Stored entries

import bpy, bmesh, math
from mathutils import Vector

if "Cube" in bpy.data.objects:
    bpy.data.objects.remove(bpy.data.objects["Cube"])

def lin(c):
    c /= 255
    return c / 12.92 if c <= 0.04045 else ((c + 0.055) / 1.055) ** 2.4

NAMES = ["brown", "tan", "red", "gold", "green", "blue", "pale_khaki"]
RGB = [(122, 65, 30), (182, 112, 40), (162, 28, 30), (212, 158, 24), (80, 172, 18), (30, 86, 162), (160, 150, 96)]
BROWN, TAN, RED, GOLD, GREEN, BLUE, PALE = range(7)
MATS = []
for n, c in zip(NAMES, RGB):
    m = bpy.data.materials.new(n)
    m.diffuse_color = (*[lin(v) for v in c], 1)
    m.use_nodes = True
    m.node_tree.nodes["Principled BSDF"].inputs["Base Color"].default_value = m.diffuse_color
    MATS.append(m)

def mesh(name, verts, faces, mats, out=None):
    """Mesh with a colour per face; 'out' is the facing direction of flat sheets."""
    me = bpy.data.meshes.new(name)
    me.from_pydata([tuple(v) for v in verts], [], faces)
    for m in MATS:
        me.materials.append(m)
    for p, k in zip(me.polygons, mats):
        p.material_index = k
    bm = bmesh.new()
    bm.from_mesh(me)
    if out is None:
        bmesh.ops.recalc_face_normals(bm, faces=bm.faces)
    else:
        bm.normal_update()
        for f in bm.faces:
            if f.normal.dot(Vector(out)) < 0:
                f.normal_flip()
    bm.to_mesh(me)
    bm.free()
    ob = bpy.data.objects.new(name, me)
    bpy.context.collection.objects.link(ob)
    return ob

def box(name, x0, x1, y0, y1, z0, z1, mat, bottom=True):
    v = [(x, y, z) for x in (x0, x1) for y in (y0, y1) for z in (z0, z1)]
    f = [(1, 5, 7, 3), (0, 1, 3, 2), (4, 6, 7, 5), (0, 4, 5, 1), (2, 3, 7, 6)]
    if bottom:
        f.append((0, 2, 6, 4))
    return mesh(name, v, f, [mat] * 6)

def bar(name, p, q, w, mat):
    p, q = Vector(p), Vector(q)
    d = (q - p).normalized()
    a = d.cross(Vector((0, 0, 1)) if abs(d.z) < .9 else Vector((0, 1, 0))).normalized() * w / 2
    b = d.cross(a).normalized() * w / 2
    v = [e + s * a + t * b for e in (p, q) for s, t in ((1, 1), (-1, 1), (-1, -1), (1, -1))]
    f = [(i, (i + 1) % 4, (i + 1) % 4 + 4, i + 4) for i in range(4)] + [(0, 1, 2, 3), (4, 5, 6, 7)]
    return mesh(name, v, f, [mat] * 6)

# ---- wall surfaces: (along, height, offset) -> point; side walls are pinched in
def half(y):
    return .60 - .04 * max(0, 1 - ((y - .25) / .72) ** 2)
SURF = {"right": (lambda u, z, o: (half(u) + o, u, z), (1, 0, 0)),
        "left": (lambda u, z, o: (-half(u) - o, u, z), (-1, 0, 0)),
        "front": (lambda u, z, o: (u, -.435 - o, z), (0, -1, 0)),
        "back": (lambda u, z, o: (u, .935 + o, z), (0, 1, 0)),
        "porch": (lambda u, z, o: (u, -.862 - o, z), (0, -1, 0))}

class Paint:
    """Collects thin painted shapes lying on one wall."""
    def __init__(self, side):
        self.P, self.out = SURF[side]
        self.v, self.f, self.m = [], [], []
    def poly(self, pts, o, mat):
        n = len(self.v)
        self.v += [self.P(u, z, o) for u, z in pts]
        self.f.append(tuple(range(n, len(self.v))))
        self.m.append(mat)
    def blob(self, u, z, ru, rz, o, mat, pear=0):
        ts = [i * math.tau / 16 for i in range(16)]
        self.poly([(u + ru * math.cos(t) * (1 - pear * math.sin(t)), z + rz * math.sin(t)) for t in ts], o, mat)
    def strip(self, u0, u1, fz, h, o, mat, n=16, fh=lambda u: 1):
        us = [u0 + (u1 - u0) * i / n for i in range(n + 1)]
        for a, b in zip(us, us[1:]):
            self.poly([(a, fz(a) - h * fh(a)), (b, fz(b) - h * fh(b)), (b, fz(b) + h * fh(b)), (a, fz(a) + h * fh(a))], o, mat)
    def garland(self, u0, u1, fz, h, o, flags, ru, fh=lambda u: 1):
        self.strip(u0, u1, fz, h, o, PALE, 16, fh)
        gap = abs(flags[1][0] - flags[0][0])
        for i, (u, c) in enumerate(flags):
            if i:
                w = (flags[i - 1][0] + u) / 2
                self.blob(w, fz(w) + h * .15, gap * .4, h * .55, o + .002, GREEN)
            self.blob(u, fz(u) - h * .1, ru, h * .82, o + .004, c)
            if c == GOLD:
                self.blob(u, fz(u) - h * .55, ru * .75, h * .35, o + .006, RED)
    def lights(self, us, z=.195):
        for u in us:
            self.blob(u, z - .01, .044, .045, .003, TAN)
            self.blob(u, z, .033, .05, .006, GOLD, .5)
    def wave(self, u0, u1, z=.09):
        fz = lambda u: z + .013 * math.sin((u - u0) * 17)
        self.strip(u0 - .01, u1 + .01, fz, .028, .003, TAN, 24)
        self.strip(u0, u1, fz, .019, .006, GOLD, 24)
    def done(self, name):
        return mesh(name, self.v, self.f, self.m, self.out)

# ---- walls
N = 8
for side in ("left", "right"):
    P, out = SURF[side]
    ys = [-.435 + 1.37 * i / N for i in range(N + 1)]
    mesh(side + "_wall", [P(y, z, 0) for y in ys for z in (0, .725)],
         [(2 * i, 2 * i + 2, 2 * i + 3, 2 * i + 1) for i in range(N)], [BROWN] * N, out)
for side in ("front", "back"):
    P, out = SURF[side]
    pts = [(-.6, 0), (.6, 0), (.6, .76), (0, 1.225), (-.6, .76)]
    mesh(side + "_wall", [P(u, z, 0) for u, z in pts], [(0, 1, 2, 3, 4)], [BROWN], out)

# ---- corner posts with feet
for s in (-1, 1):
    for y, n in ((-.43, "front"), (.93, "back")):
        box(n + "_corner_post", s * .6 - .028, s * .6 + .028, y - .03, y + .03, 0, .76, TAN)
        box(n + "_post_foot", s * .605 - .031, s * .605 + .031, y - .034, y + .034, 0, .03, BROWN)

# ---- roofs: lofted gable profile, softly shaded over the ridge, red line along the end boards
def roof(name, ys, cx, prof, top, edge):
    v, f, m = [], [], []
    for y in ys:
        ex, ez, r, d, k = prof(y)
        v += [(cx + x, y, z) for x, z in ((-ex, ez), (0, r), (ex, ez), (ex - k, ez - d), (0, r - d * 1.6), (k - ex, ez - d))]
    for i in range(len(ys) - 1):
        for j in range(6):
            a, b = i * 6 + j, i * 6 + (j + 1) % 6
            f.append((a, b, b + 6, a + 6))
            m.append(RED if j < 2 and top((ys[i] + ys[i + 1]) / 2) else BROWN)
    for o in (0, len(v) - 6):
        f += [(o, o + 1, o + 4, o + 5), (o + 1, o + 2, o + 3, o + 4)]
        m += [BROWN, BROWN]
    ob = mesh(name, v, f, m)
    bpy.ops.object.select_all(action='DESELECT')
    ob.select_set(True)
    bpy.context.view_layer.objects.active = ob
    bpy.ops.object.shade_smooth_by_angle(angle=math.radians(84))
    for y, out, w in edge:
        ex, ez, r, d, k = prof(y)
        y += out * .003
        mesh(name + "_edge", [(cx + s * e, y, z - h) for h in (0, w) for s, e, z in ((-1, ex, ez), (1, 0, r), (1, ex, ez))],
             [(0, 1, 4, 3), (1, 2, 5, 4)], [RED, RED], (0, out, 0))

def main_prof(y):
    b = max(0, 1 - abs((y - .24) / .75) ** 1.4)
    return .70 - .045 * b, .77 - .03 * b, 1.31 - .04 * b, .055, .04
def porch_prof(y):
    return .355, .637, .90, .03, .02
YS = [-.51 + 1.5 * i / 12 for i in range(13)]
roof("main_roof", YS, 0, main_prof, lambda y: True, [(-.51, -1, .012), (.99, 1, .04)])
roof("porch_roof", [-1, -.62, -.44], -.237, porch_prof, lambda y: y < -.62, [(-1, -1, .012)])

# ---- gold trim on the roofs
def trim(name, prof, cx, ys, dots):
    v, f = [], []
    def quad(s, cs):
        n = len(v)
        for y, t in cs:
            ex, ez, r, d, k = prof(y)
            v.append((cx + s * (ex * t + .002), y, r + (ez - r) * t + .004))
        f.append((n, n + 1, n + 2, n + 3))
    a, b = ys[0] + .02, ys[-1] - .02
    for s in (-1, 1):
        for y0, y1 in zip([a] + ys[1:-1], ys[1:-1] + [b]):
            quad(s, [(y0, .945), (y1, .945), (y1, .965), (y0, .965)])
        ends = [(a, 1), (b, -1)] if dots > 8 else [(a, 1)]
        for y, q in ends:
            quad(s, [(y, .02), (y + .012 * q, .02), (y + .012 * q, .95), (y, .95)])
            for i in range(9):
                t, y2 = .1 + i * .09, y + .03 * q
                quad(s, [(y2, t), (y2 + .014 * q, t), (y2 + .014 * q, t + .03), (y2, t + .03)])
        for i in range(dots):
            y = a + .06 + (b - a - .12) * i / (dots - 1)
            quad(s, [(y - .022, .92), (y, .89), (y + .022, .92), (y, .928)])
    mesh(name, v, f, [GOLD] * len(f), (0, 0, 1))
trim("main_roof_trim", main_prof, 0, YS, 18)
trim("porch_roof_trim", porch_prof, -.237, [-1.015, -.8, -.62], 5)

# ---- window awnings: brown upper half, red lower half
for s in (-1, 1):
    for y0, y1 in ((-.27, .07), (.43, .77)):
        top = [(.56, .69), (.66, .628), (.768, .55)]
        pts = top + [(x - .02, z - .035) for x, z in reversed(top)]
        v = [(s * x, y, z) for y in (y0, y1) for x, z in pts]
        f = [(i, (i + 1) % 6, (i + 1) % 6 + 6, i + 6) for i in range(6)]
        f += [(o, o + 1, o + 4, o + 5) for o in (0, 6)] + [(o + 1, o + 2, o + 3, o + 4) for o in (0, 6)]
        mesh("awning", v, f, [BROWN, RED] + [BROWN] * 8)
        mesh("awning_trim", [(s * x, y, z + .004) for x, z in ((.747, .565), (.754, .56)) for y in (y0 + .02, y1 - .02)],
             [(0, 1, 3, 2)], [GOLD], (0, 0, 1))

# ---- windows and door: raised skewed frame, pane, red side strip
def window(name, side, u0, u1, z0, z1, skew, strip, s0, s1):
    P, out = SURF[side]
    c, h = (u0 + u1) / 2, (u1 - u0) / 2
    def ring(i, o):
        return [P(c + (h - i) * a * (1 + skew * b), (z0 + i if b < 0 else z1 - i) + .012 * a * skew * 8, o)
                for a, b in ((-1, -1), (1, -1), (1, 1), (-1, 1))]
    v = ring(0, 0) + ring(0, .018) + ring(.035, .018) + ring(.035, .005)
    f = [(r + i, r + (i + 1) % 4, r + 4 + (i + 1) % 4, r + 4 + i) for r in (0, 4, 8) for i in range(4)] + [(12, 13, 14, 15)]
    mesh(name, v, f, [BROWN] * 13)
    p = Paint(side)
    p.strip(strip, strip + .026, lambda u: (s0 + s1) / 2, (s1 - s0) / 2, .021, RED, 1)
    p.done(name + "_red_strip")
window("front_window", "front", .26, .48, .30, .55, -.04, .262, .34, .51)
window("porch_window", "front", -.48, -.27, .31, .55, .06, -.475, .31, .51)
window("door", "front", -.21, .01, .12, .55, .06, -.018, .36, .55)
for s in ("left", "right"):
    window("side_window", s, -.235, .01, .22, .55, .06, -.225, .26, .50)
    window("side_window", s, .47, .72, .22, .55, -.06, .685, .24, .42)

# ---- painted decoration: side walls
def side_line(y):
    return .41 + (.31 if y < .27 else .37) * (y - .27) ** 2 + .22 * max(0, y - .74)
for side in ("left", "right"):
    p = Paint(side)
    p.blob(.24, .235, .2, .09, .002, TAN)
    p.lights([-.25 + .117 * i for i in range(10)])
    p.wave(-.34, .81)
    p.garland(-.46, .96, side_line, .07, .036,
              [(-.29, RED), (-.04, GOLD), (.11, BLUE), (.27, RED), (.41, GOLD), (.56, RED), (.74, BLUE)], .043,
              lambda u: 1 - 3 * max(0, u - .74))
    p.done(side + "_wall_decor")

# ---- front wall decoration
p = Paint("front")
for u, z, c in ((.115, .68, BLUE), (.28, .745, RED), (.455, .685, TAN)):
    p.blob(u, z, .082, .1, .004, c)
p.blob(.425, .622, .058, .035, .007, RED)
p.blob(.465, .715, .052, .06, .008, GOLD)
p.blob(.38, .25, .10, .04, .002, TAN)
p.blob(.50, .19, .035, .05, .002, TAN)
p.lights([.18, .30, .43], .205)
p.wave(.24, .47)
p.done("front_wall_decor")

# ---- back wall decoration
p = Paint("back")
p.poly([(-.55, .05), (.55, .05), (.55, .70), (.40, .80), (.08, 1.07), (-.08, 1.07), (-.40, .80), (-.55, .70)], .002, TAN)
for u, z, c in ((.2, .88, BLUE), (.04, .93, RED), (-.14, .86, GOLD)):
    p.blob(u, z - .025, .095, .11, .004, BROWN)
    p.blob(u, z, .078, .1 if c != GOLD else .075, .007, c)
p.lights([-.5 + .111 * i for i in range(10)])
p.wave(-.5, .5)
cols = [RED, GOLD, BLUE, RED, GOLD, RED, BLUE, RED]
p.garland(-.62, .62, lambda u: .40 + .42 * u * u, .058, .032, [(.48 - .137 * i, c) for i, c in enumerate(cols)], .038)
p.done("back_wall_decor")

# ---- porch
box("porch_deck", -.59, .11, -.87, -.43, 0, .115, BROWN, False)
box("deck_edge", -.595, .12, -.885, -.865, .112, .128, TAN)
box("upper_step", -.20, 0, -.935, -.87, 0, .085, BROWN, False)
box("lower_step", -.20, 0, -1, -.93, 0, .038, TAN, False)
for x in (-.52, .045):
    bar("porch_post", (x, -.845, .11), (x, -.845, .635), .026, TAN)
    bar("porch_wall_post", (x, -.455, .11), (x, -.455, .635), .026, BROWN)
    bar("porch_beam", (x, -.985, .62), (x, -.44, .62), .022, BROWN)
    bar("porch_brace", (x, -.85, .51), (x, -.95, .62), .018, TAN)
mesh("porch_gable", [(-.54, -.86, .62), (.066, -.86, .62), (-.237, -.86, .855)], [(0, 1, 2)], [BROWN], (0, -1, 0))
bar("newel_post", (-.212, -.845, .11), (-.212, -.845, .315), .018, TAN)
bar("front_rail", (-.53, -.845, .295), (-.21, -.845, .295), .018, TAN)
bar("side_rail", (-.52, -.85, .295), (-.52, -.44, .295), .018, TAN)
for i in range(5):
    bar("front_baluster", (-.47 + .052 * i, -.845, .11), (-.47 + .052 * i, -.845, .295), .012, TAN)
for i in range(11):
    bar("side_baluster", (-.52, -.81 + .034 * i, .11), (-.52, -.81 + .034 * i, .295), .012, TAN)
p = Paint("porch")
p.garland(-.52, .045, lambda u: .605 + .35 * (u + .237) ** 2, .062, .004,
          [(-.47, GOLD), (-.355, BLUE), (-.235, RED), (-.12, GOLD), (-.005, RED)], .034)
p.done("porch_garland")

What the task requires: Copy every line where the word "done" is present in the entries above.

Answer box:
    def done(self, name):
    p.done(name + "_red_strip")
    p.done(side + "_wall_decor")
p.done("front_wall_decor")
p.done("back_wall_decor")
p.done("porch_garland")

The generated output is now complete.